** EXERCISE **
All lines of the records below that contain the word "collection" must be listed.

--*--

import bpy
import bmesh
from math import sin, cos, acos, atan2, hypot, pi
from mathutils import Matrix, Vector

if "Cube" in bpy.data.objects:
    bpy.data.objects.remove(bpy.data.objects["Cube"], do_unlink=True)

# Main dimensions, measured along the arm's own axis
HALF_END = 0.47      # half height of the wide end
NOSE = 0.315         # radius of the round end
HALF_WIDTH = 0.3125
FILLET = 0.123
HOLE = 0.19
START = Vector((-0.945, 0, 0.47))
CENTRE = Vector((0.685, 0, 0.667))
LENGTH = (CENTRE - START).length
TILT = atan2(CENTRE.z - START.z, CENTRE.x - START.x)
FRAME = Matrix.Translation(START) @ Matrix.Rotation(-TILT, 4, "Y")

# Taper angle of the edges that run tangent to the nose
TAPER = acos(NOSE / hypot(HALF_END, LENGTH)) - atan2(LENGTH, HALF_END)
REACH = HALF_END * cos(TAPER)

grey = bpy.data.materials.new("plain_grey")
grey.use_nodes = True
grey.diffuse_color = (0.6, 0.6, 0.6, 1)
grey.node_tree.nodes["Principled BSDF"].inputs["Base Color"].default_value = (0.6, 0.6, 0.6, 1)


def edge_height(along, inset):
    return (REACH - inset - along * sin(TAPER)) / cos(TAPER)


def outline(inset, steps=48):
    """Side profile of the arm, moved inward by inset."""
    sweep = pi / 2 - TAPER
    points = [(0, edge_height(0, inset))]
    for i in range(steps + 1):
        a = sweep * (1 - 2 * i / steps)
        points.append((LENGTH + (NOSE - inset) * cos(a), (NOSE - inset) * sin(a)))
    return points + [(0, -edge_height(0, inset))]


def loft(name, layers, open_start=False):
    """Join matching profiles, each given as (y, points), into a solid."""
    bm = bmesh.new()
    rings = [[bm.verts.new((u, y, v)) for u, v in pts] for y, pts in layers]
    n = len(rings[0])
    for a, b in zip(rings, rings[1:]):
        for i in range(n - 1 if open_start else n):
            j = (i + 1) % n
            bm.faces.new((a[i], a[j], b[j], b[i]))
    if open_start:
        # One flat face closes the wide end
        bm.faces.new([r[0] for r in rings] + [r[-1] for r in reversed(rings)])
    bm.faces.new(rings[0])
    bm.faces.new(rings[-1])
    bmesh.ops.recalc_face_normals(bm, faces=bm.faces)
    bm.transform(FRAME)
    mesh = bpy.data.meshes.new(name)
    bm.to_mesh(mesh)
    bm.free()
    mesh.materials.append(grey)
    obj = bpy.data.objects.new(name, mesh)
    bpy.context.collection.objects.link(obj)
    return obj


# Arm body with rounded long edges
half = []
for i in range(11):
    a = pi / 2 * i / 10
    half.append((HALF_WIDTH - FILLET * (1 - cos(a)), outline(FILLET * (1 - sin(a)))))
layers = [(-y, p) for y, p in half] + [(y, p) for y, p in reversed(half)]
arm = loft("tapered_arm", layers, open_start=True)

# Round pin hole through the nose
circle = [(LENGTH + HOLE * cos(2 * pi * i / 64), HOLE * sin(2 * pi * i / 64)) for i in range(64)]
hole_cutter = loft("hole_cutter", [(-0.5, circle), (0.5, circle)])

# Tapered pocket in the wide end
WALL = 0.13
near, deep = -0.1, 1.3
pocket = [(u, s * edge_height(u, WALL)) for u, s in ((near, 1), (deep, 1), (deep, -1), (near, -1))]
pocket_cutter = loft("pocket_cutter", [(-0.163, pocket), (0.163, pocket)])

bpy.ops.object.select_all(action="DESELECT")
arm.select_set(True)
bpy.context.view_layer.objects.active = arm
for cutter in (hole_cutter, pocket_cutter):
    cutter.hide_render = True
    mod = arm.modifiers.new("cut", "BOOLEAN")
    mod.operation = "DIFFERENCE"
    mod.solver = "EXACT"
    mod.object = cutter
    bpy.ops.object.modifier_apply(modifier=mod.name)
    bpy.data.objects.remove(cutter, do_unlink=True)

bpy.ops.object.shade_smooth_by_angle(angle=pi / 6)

--*--

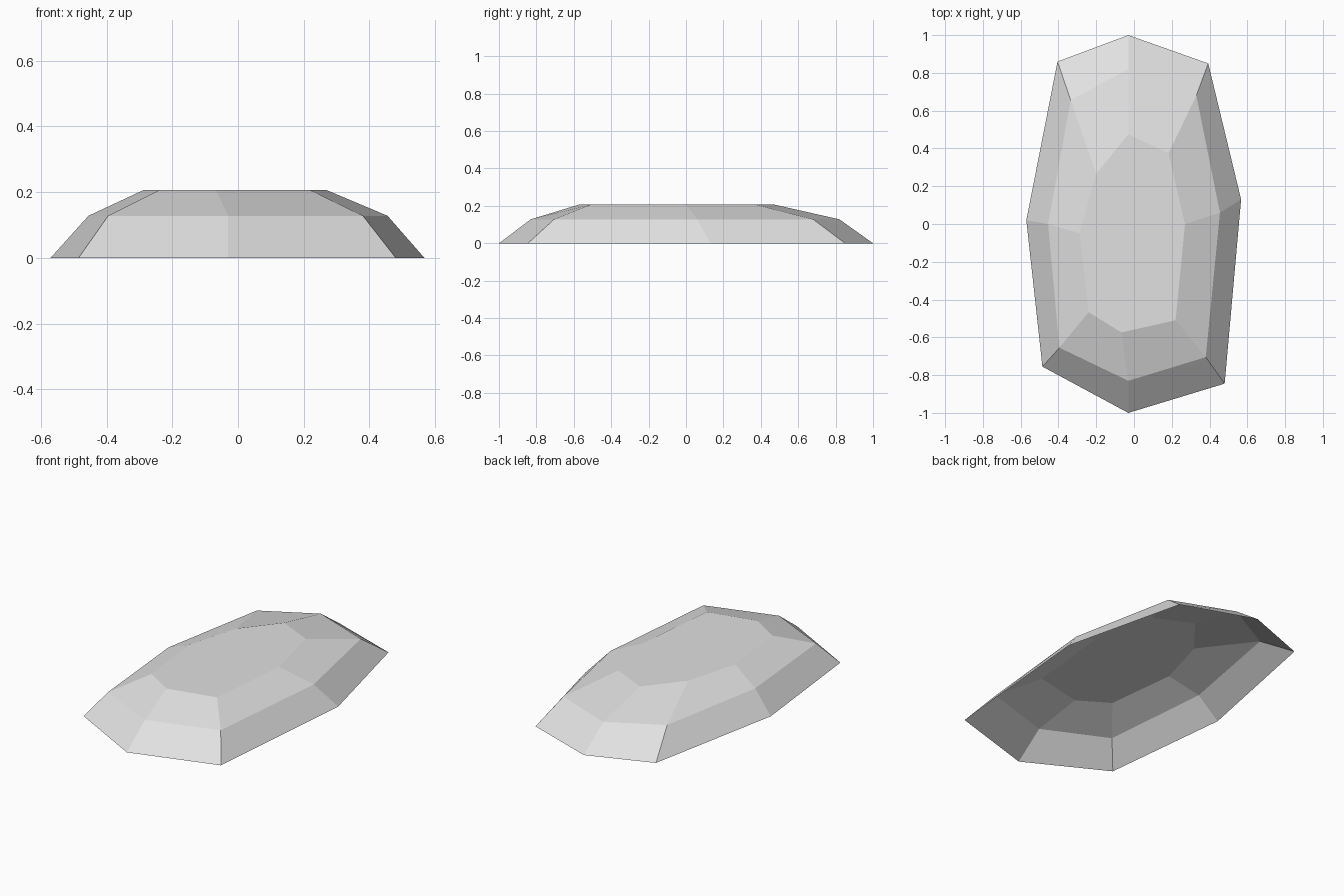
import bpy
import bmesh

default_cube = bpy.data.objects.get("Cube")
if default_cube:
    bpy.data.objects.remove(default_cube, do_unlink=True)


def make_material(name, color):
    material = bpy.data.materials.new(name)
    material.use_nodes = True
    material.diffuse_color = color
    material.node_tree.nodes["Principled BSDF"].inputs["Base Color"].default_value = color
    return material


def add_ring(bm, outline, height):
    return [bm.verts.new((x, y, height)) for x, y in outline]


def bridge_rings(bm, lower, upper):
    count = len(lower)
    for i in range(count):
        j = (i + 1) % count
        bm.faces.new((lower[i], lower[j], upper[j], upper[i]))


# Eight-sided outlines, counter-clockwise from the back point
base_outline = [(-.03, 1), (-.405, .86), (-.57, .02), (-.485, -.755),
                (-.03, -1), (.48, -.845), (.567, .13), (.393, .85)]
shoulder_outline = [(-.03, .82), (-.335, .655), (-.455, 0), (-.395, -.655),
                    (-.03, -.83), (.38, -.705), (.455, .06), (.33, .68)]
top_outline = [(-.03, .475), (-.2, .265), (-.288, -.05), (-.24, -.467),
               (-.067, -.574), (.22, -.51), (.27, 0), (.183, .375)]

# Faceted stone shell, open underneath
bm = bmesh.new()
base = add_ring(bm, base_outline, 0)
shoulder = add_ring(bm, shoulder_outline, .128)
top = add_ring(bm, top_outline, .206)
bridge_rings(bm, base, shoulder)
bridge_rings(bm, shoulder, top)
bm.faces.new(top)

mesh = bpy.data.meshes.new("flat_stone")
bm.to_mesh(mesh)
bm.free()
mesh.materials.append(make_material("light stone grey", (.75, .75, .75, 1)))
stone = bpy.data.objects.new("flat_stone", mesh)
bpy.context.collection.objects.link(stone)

--*--

** ANSWER BELOW **
    bpy.context.collection.objects.link(obj)
bpy.context.collection.objects.link(stone)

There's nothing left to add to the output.